I'm not professing achievement of injera perfection, mind you (though, according to a picture in one of the Ethiopian's books, my first injera attempt looked much closer to perfection than it did when compared to restaurant injera); I was just churning out perfectly good injera.
Until Sunday night, when I made the yenqulal.
I had such high hopes. Sunday morning, the dough was looking great!
And it smelled great, too. This time, I had made it with teff instead of buckwheat flour, as I had finally run into Whole Foods to grab some before the weekend. That seems to have been the downfall, as it was the only variable that I had changed. Whereas my buckwheat injera batches had been spongy, bubbly, and light, the teff injera was flat and rubbery.
It was awful. I was more than a bit ticked. I tried running off a quick batch of batter using half teff and half buckwheat, which improved things somewhat, but I wasn't getting the great bubbles and as spongy a texture as I was looking for and it hadn't fermented, so it tasted like we were eating with bland pancakes. It was better than the 1/4 teff injera (in the injera recipe I've been using, from Lucy's Legacy, there are 2 parts of self-rising flour, 1 part all-purpose flour, and 1 part teff flour), but it was still a huge disappointment.

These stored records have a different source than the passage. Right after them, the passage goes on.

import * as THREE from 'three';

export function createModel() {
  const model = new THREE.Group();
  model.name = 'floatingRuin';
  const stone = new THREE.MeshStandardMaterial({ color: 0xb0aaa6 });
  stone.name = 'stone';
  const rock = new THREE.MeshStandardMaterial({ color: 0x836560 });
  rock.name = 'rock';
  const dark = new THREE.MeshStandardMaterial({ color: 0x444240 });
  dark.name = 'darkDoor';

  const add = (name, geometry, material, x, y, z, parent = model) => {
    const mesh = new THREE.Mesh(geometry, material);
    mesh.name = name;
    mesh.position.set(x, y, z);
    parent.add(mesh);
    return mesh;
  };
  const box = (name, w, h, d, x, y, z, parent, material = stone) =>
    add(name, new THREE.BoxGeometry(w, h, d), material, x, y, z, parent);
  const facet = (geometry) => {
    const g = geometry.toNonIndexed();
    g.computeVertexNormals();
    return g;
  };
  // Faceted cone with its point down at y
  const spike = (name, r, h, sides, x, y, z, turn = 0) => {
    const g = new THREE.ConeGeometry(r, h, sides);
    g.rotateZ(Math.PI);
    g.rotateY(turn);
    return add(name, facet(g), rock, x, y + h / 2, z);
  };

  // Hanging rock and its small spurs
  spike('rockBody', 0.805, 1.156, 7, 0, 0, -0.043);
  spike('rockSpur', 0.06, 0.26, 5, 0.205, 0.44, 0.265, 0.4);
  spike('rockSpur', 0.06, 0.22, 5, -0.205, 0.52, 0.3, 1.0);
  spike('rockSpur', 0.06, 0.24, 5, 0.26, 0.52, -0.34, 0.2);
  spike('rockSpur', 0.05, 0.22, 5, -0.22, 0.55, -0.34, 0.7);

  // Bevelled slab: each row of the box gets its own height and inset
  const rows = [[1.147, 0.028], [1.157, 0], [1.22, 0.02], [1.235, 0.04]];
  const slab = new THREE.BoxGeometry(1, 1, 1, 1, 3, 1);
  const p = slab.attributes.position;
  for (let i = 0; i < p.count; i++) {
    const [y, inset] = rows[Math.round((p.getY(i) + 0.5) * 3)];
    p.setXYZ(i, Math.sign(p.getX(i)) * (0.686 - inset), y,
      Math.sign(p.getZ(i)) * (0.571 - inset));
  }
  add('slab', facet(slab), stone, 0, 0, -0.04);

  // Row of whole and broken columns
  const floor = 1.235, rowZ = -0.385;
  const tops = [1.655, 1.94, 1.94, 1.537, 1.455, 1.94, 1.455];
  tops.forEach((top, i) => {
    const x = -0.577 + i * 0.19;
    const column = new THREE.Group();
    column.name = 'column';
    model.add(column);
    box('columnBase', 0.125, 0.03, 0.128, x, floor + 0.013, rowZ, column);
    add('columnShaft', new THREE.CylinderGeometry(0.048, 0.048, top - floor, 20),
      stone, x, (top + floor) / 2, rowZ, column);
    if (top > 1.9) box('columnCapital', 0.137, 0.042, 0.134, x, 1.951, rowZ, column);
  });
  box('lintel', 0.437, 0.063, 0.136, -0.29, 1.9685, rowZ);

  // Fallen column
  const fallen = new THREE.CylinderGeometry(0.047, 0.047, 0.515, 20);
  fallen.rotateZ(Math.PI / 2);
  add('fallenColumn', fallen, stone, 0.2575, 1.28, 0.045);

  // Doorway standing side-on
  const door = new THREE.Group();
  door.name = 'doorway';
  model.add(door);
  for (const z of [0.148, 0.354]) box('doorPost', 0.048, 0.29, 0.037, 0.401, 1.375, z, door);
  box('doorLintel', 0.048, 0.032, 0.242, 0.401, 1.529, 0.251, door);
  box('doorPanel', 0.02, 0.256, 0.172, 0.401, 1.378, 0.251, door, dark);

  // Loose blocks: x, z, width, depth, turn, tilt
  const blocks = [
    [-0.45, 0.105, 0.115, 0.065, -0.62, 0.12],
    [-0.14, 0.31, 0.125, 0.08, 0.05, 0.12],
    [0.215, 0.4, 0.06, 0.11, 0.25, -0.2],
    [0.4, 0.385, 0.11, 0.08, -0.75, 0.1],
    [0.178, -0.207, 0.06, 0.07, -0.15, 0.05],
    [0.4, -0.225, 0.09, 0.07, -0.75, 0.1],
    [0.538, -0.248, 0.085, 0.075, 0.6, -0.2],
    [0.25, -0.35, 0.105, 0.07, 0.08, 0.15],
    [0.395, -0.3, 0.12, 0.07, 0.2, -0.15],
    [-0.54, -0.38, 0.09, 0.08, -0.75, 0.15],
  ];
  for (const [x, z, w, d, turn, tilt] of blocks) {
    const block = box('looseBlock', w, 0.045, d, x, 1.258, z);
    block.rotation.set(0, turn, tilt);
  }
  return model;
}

But back to the yenqulal, which is really meant to be the subject of this post, not my miserable injera.
This was a super-easy recipe and combined some of the best parts of one of my favorite dishes: the red sauce and the eggs from doro we't, except only egg yolks were used, and they were mashed. I'm not sure if it was "properly cooked" (as quoted at the top of this post), but it sure was tasty.
I started with the onions:
While the onions were dry sauteeing, I also boiled the eggs:
After the onions were browned, some water was added, then the berbere and the nit'ir qibe.
At this point, I let the yenqulal simmer while the eggs finished boiling. After they were done, I removed the yolks.
The yolks were mashed, some water was added to make a paste (though I was also cooking some minchet abish for my husband, who hates eggs, and my paste ended up being a bit lumpier than it probably should have due to my multitasking).
The paste was added to the berbere mixture, as was some red wine and the spices: ginger, black pepper, and salt:
moving clockwise from bottom left: black pepper, salt and ginger
That's it! Aside from the berbere, there aren't even really any exotic ingredients in this dish, and it's pretty quick and easy to throw together. Though I think I'd like it a bit more with some whole hard-boiled eggs added to it, like in doro we't. And I'm going to have to start dialing back the the berbere a little bit because the current bag that we're using seems to run a lot hotter, measure for measure, than the earlier bags of berbere I had. Even my husband is asking for me to dial it back some, and he buys hot sauce by the gallon.
This was the point where I started cooking the injera and realized that it was going to be a colossal failure, which really tainted my enjoyment of our little Ethiopian night. I'm going to go back to the buckwheat version and play some more with adding in teff. Or perhaps I'll try a different recipe altogether.